Here's who we talked to:
Craig McNeil, Managing Director of IoT, Accenture | Prathap Dendi, General Manager, AppDynamics | Aaron Lint, Vice President of Research, Arxan | Suraj Kumar, General Manager, Digital as a Service, Axway | Rod McLane and Justin Ruiz, Marketing, Ayla Networks | Paul Hanson, CEO, bbotx, Inc. | Mikko Jarva, CTO, Comptel | Brad Bush, COO, and Jeanette Cajide, VP of Corporate Development, Dialexa | Scott Hilton, Executive Vice President Products, Dyn | Anders Wallgren, CTO, Electric Cloud | Mathieu Baissac, Vice President Product Manager, Flexera | Darren Guccione, CEO, Keeper Security | Tony Paine, CEO, Kepware | Johan den Haan, CTO, Mendix | Joan Wrabetz, CTO, Quali | Tom Hunt, CEO, Windspring
Here’s what they told us when we asked, “What’s the future of IoT from your perspective?”
- IoT will understand context from human beings in the environment via machine learning. The devices will never replace humans but they will free humans up to do what they do best. Give users something that allows them to create their environment with off-the-shelf solutions.

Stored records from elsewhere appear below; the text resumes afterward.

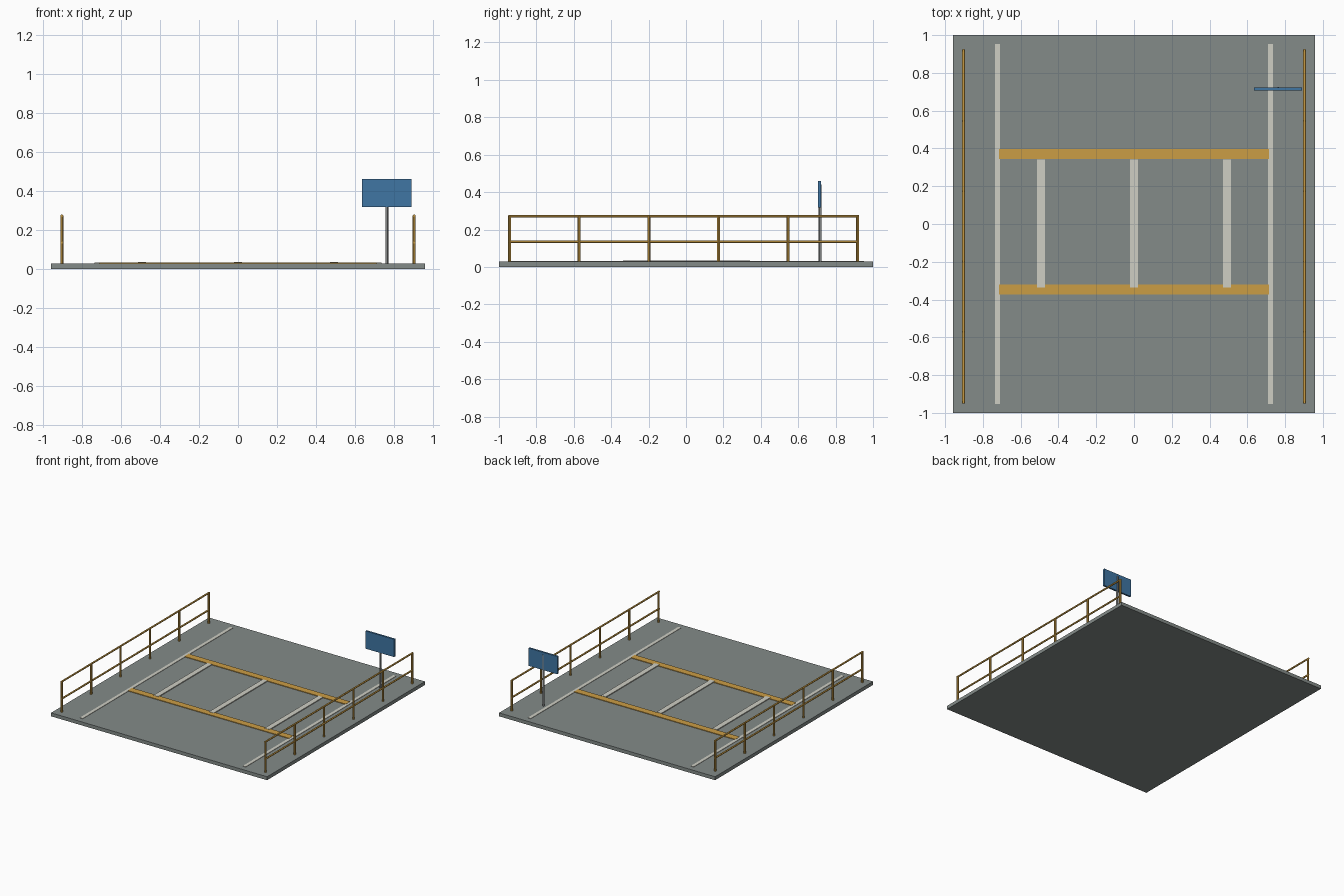
import bpy
from mathutils import Vector

if "Cube" in bpy.data.objects:
    bpy.data.objects.remove(bpy.data.objects["Cube"], do_unlink=True)


def material(name, rgb):
    mat = bpy.data.materials.new(name)
    mat.use_nodes = True
    color = (*rgb, 1)
    mat.diffuse_color = color
    mat.node_tree.nodes["Principled BSDF"].inputs["Base Color"].default_value = color
    return mat


concrete = material("concrete_grey", (0.23, 0.26, 0.25))
yellow = material("safety_yellow", (0.60, 0.34, 0.06))
white = material("line_white", (0.62, 0.62, 0.55))
blue = material("sign_blue", (0.05, 0.18, 0.37))
steel = material("steel_grey", (0.24, 0.25, 0.25))


def box(name, low, high, mat):
    low, high = Vector(low), Vector(high)
    bpy.ops.mesh.primitive_cube_add(size=1, location=(low + high) / 2)
    obj = bpy.context.object
    obj.name = name
    obj.scale = high - low
    bpy.ops.object.transform_apply(location=False, rotation=False, scale=True)
    obj.data.materials.append(mat)
    return obj


def tube(name, start, end, radius, mat):
    start, end = Vector(start), Vector(end)
    axis = end - start
    bpy.ops.mesh.primitive_cylinder_add(
        vertices=12, radius=radius, depth=axis.length, location=(start + end) / 2,
        rotation=axis.to_track_quat("Z", "Y").to_euler())
    obj = bpy.context.object
    obj.name = name
    obj.data.materials.append(mat)
    bpy.ops.object.shade_smooth_by_angle()
    return obj


# Deck slab
TOP = 0.028
box("deck_slab", (-0.958, -1, 0), (0.958, 1, TOP), concrete)

# Painted markings: edge lines, cross bands and bay dividers
for side, label in ((-1, "right"), (1, "left")):
    x = side * 0.723
    box(label + "_edge_line", (x - 0.013, -0.953, TOP), (x + 0.013, 0.953, 0.031), white)
for label, y in (("front", -0.347), ("back", 0.37)):
    box(label + "_cross_band", (-0.715, y - 0.027, TOP), (0.715, y + 0.027, 0.033), yellow)
for i in (-1, 0, 1):
    x = i * 0.493
    box("bay_divider", (x - 0.021, -0.336, TOP), (x + 0.021, 0.342, 0.035), white)

# Guard rails on both sides
FIRST, LAST, SPANS = -0.943, 0.918, 5
for side, label in ((-1, "right"), (1, "left")):
    x = side * 0.903
    for i in range(SPANS + 1):
        y = FIRST + (LAST - FIRST) * i / SPANS
        tube(label + "_rail_post", (x, y, TOP), (x, y, 0.274), 0.008, yellow)
    for part, z in (("_middle_rail", 0.134), ("_top_rail", 0.271)):
        tube(label + part, (x, FIRST - 0.007, z), (x, LAST + 0.007, z), 0.007, yellow)

# Sign board on its pole
tube("sign_pole", (0.763, 0.717, TOP), (0.763, 0.717, 0.44), 0.008, steel)
box("sign_board", (0.636, 0.707, 0.317), (0.890, 0.722, 0.459), blue)
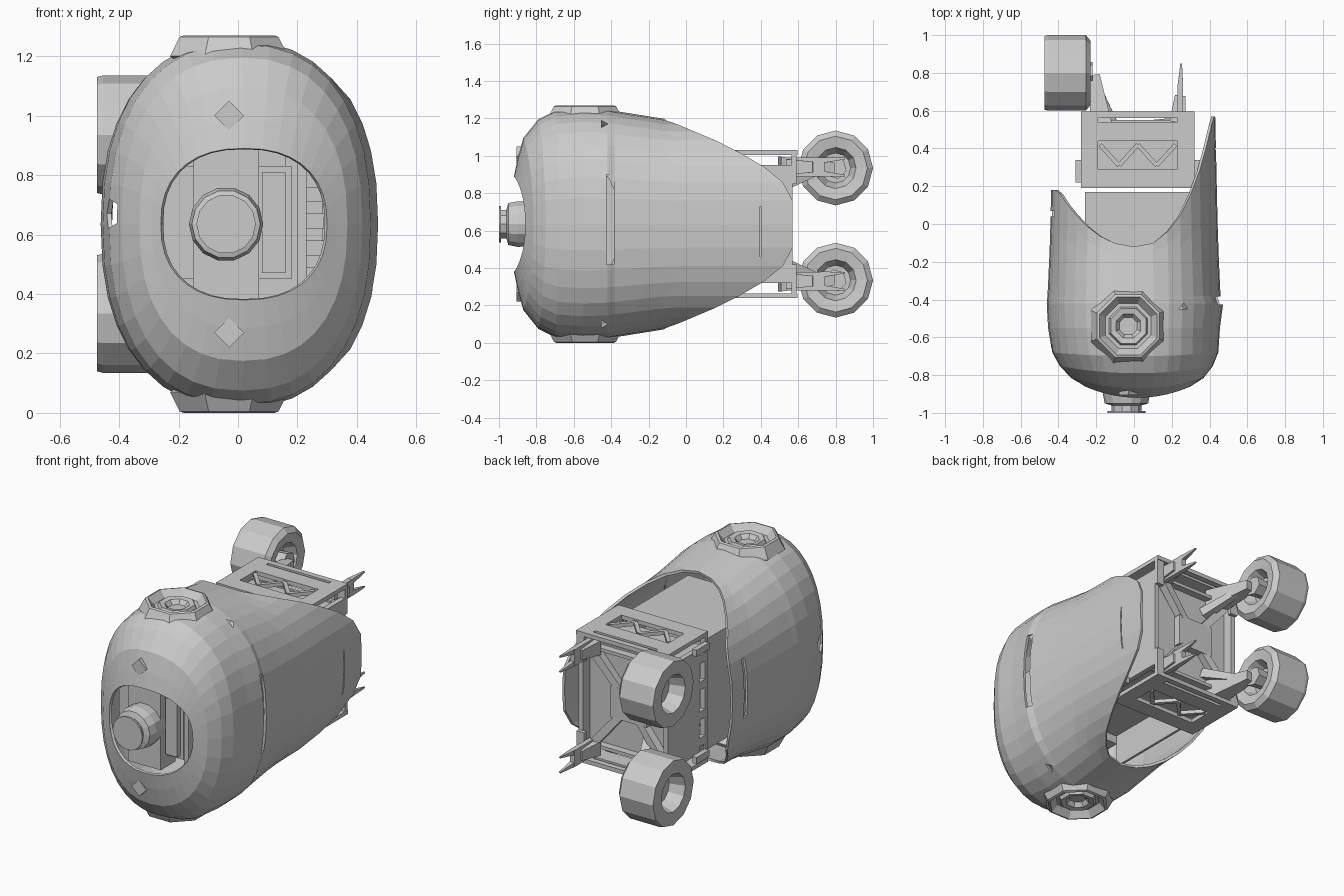
import bpy, bmesh, math
from mathutils import Vector

cube = bpy.data.objects.get("Cube")
if cube:
    bpy.data.objects.remove(cube, do_unlink=True)

MID = 0.635  # height of the horizontal mirror plane


def finish(name, bm):
    mesh = bpy.data.meshes.new(name)
    bm.to_mesh(mesh)
    bm.free()
    ob = bpy.data.objects.new(name, mesh)
    bpy.context.collection.objects.link(ob)
    return ob


def box(name, x, y, z):
    bm = bmesh.new()
    bmesh.ops.create_cube(bm, size=1)
    for v in bm.verts:
        v.co = Vector([(a + b) / 2 + c * (b - a) for (a, b), c in zip((x, y, z), v.co)])
    return finish(name, bm)


def lathe(name, origin, axis, profile, sides, spin=0.0):
    """Turn (radius, distance along axis) pairs into a faceted solid."""
    bm = bmesh.new()
    turn = Vector(axis).to_track_quat('Z', 'Y')
    rings = []
    for r, h in profile:
        ring = []
        for i in range(sides):
            a = math.tau * i / sides + spin
            p = Vector((r * math.cos(a), r * math.sin(a), h))
            ring.append(bm.verts.new(Vector(origin) + turn @ p))
        rings.append(ring)
    for p, q in zip(rings, rings[1:]):
        for i in range(sides):
            j = (i + 1) % sides
            bm.faces.new((p[i], p[j], q[j], q[i]))
    bm.faces.new(rings[0])
    bm.faces.new(rings[-1])
    bmesh.ops.recalc_face_normals(bm, faces=bm.faces)
    return finish(name, bm)


def rod(name, start, end, r1, r2, sides=4):
    d = Vector(end) - Vector(start)
    return lathe(name, start, d, [(r1, 0), (r2, d.length)], sides, math.pi / 4)


def lerp(table, x, col=1):
    for p, q in zip(table, table[1:]):
        if x <= q[0]:
            f = max(0, (x - p[0]) / (q[0] - p[0]))
            return p[col] + f * (q[col] - p[col])
    return table[-1][col]


def mirrored(z):
    """A height and its mirror image, with names."""
    return (("upper", z), ("lower", 2 * MID - z))


def mirrored_span(a, b):
    return (("upper", (a, b)), ("lower", (2 * MID - b, 2 * MID - a)))


# Outer shell: rounded sections (y, half width, half height)
SECTIONS = [(-0.92, 0.28, 0.255), (-0.9, 0.31, 0.35), (-0.87, 0.35, 0.46),
            (-0.79, 0.405, 0.56), (-0.7, 0.44, 0.605), (-0.55, 0.455, 0.618),
            (-0.42, 0.462, 0.612), (-0.38, 0.458, 0.605), (-0.1, 0.445, 0.56),
            (0.57, 0.43, 0.56)]
# Rear edge by elevation in degrees: long on one side, short on the other
LONG_EDGE = [(0, 0.57), (14, 0.57), (22, 0.5), (31, 0.4), (41, 0.27),
             (55, 0.1), (64, 0.0), (79, -0.1), (90, -0.12)]
SHORT_EDGE = [(0, 0.18), (26, 0.18), (49, 0.05), (66, -0.05), (79, -0.1), (90, -0.12)]
SEGMENTS, REAR_ROWS, POWER = 36, 5, 2 / 2.35
bm = bmesh.new()
columns = []
for i in range(SEGMENTS):
    t = math.tau * i / SEGMENTS
    c, s = math.cos(t), math.sin(t)
    rise = math.degrees(math.asin(min(1, abs(s))))
    end = lerp(LONG_EDGE if c > 0 else SHORT_EDGE, rise)
    c = math.copysign(abs(c) ** POWER, c)
    s = math.copysign(abs(s) ** POWER, s)
    ys = [sec[0] for sec in SECTIONS[:8]]
    ys += [-0.38 + (end + 0.38) * (k + 1) / REAR_ROWS for k in range(REAR_ROWS)]
    column = []
    for y in ys:
        a, b = lerp(SECTIONS, y, 1), lerp(SECTIONS, y, 2)
        front = max(0, min(1, (-0.6 - y) / 0.3))
        lip = 0.01 if y == -0.42 and c > 0.7 else 0
        column.append(bm.verts.new((a * c + lip + 0.02 * front,
                                    y + 0.06 * c * c * front, MID + b * s)))
    columns.append(column)
for p, q in zip(columns, columns[1:] + columns[:1]):
    for k in range(len(p) - 1):
        bm.faces.new((p[k], p[k + 1], q[k + 1], q[k]))
shell = finish("outer_shell", bm)
wall = shell.modifiers.new("wall", 'SOLIDIFY')
wall.thickness, wall.offset = 0.015, -1

# Openings through the shell: cap wells, vents, slots and a panel seam
cutters = [box("slot_cutter", (0.43, 0.6), (-0.425, -0.385), (0.42, 0.9)),
           box("rear_seam_cutter", (0.4, 0.6), (0.395, 0.402), (0.46, 0.73)),
           box("short_side_slot_cutter", (-0.6, -0.4), (0.04, 0.07), (0.5, 0.85)),
           lathe("cheek_vent_cutter", (-0.6, -0.68, 0.67), (1, 0, 0),
                 [(0.055, 0), (0.055, 0.3)], 5)]
for tag, z in mirrored(1.24):
    cutters.append(lathe(tag + "_well_cutter", (-0.03, -0.54, z - 0.2), (0, 0, 1),
                         [(0.16, 0), (0.16, 0.4)], 8))
for tag, z in mirrored(1.17):
    cutters.append(lathe(tag + "_side_vent_cutter", (0.15, -0.44, z), (1, 0, 0),
                         [(0.022, 0), (0.022, 0.3)], 3))
for cutter in cutters:
    cutter.hide_render = True
    cutter.hide_set(True)
    cutter.display_type = 'WIRE'
    cut = shell.modifiers.new(cutter.name, 'BOOLEAN')
    cut.operation, cut.solver, cut.object = 'DIFFERENCE', 'EXACT', cutter

# Small plates set in the front above and below the nose
for tag, z in mirrored(1.0):
    lathe(tag + "_front_plate", (-0.03, -0.905, z), (0, 1, 0),
          [(0.05, 0), (0.05, 0.03)], 4)

# Recessed round caps blended into the top and underside
CAP = [(0.16, -0.08), (0.215, -0.04), (0.18, 0.025), (0.165, 0.03), (0.13, -0.01),
       (0.11, -0.01), (0.1, 0.01), (0.07, 0.005), (0.05, -0.02)]
for tag, z in mirrored(1.24):
    lathe(tag + "_cap", (-0.03, -0.54, z), (0, 0, 1 if z > MID else -1), CAP, 8, math.pi / 8)

# Nose assembly inside the front opening
box("nose_housing", (-0.25, 0.18), (-0.78, -0.45), (0.45, 0.83))
box("nose_strip", (-0.15, 0.07), (-0.84, -0.7), (0.38, 0.89))
box("nose_side_panel", (0.08, 0.16), (-0.81, -0.76), (0.47, 0.81))
lathe("nose_barrel", (-0.04, -0.8, MID), (0, -1, 0),
      [(0.12, 0), (0.125, 0.1), (0.115, 0.15), (0.08, 0.16)], 14)
lathe("nose_stem", (-0.04, -0.94, MID), (0, -1, 0), [(0.08, 0), (0.08, 0.05)], 10)
lathe("nose_disc", (-0.04, -0.99, MID), (0, -1, 0), [(0.1, 0), (0.1, 0.01)], 14)
box("socket_rim", (0.2, 0.23), (-0.8, -0.5), (0.42, 0.85))
for k in range(4):
    z = 0.44 + 0.09 * k
    box("socket_rung", (0.22, 0.29), (-0.72, -0.69), (z, z + 0.05))

# Inner body: open plates held inside the shell
box("body_deck", (-0.26, 0.3), (-0.45, 0.17), (0.94, 0.97))
box("body_core", (-0.26, 0.16), (-0.45, 0.16), (0.5, 0.94))
for x in (-0.26, 0.285):
    box("body_side_plate", (x, x + 0.015), (-0.45, 0.17), (0.3, 0.97))

# Rear chassis: mirrored ladder frames joined by walls and posts
for tag, span in mirrored_span(1.005, 1.03):
    for x in (-0.28, 0.23):
        box(tag + "_side_rail", (x, x + 0.09), (0.19, 0.57), span)
    for y in (0.19, 0.44):
        box(tag + "_cross_plate", (-0.2, 0.24), (y, y + 0.1), span)
    z = sum(span) / 2
    for k in range(4):
        zig = [0.31, 0.42] if k % 2 else [0.42, 0.31]
        x = -0.18 + 0.1 * k
        rod(tag + "_diagonal_brace", (x, zig[0], z), (x + 0.1, zig[1], z), 0.016, 0.016)
    box(tag + "_rear_flange", (-0.28, 0.32), (0.56, 0.595), span)
for tag, span in mirrored_span(0.92, 0.94):
    box(tag + "_chassis_floor", (-0.27, 0.31), (0.2, 0.55), span)
for x in (-0.28, 0.29):
    box("chassis_side_wall", (x, x + 0.03), (0.27, 0.57), (0.32, 0.95))
    box("chassis_front_post", (x, x + 0.03), (0.19, 0.22), (0.25, 1.02))
    for z in (0.36, 0.52, 0.7, 0.86):
        box("chassis_side_rung", (x, x + 0.03), (0.21, 0.28), (z, z + 0.05))
for x in (-0.28, 0.27):
    for tag, span in mirrored_span(0.85, 1.02):
        box(tag + "_rear_post", (x, x + 0.05), (0.565, 0.59), span)
for x in (-0.31, 0.32):
    for tag, z in mirrored(0.96):
        box(tag + "_rail_tab", (x, x + 0.03), (0.22, 0.34), (z - 0.02, z + 0.02))
box("rear_plate", (-0.26, 0.3), (0.49, 0.505), (0.32, 0.95))
box("rear_hub_block", (-0.12, 0.12), (0.5, 0.55), (0.54, 0.73))
for x in (-0.24, 0.24):
    for tag, z in mirrored(0.92):
        rod(tag + "_rear_rib", (x, 0.54, z), (0, 0.52, MID), 0.035, 0.03)

# Wheels on one side, with sunken hubs on both faces
TYRE = [(0.04, 0.17), (0.08, 0.17), (0.11, 0.235), (0.17, 0.245), (0.2, 0.22),
        (0.2, 0.18), (0.2, 0.02), (0.195, 0.0), (0.115, 0.0), (0.09, 0.09), (0.04, 0.09)]
for tag, z in mirrored(0.935):
    lathe(tag + "_wheel", (-0.475, 0.8, z), (1, 0, 0), TYRE, 12)
    rod(tag + "_axle", (-0.38, 0.8, z), (-0.22, 0.8, z), 0.045, 0.06, 6)
    rod(tag + "_wheel_arm", (-0.17, 0.5, z), (-0.21, 0.79, z), 0.085, 0.04)
    rod(tag + "_wheel_strut", (-0.1, 0.5, z - 0.1 if z > MID else z + 0.1),
        (-0.2, 0.74, z), 0.04, 0.025)

# Bare forked arms on the opposite side
for tag, z in mirrored(0.94):
    box(tag + "_bare_arm", (0.23, 0.26), (0.55, 0.74), (z - 0.05, z + 0.05))
    for dz in (-0.035, 0.035):
        rod(tag + "_arm_prong", (0.245, 0.72, z + dz), (0.25, 0.85, z + dz * 1.3), 0.022, 0.006)
    rod(tag + "_arm_gusset", (0.23, 0.54, z), (0.245, 0.68, z), 0.06, 0.04)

- We’ll see. We are NOT relying on the end user to perform updates since we already know they will not. We’ll see a lot more from large established vendors with hardware (e.g., Apple Watches and Pebble). Large players making things happen in the space and creating new technologies, like Arduino, that enable startups to get going with Kickstarter campaigns. We’re a couple of years away but we’ll see the democratization of the software process. It’s at a nascent stage.
- We're going through the storming, forming and hype to the real apps that solve business problems, specific apps in specific verticals. Most important are autonomous cars, energy and healthcare. All will see greater efficiency at lower cost.
- We don’t do individual devices, we take a bunch of devices ban them together in a profile. The number one device is a smart watch or a wireless router. Using this device for second factor authentication is desirable.
- It’s maturing to the Internet of Experience in combination with data analysis, machine learning, and deep learning. We will have smart apps that: 1) are aware of the environment; 2) store all historical data, analyze and predict; and, 3) use the information to provide a proactive user experience. Smart, proactive devices.
- One of the most exciting and fastest growing areas for IoT technology is the automotive industry. An automobile itself has large number of sensors and systems that can be thought of as an IoT network on the go. Additionally, customers are looking to engage with the automobiles via voice commands and with their mobile phones. With an ever increasing number of electronic controls, mechanics are looking for information from IoT connect devices to proactively detect and diagnose issues in the automobile.
- Smart help and smart cities are long-term opportunities leveraging IoT and big data computing on the edge to enable and automate smarter decisions.
- With more data there’s more opportunity to add value, and save money, in industrial settings like building management, and transportation management.
- Service products better. Building the next generation of smart/connected devices. Get information from the equipment you sold making it easier to troubleshoot and diagnose remotely. Reduce costly downtime. Understand how customers are leveraging your platform so you know where to invest in the future.
- There are two faces to IoT. M2M is where B2B transpired. Seeing verticals like utilities collecting data from remote locations. Solar owners want to know how much energy they’re putting back to the grid. Healthcare is a giant with beacon structure putting medicine in the hands of the patient and transmitting to the physician enabling the physician to track and manage health without seeing the patient is huge. Society is aging, people are living longer and want to remain independent. IoT facilitates all of this.
- Endless. I see opportunities in all the verticals though most of our business is in transportation, spaces and operations. Health is booming in India where something is better than nothing and they do not have the regulations we have in the U.S. Industrial continues to grow as 95% of the Fortune 500 plan to use IoT in the next three years. Places with a lot of instrumentation already in place (e.g., oil and gas, utilities) are positioned to grow more quickly. Devices are coming online more quickly. Power consumption is down, greater range, better batteries. As we have more technological advances we’ll see more phenomenal growth.
- Enterprise-oriented use cases. Third-party certification becomes more important since IoT has a lot of sensors from a lot of different sources. Cisco Labs has a sandbox we run for developers to test their devices with Cisco. Qualcomm's core network capabilities provide a service where developers can test and validate against the network.
- Standardization is the biggest problem with chip sets and operating systems. Give everyone a common set of tools for easily implementable security that removes abstractions and lowers the cost of security implementation.
- Smart home segment. Many other opportunities but fully consumed with HVAC, locks, refrigerators, and smoke detectors, particularly in Asia and Europe.
- Enterprise in general is becoming more of a service economy and selling with the cloud on top. The service economy is on top of the hardware.
What's the future of IoT from your perspective?
Opinions expressed by DZone contributors are their own.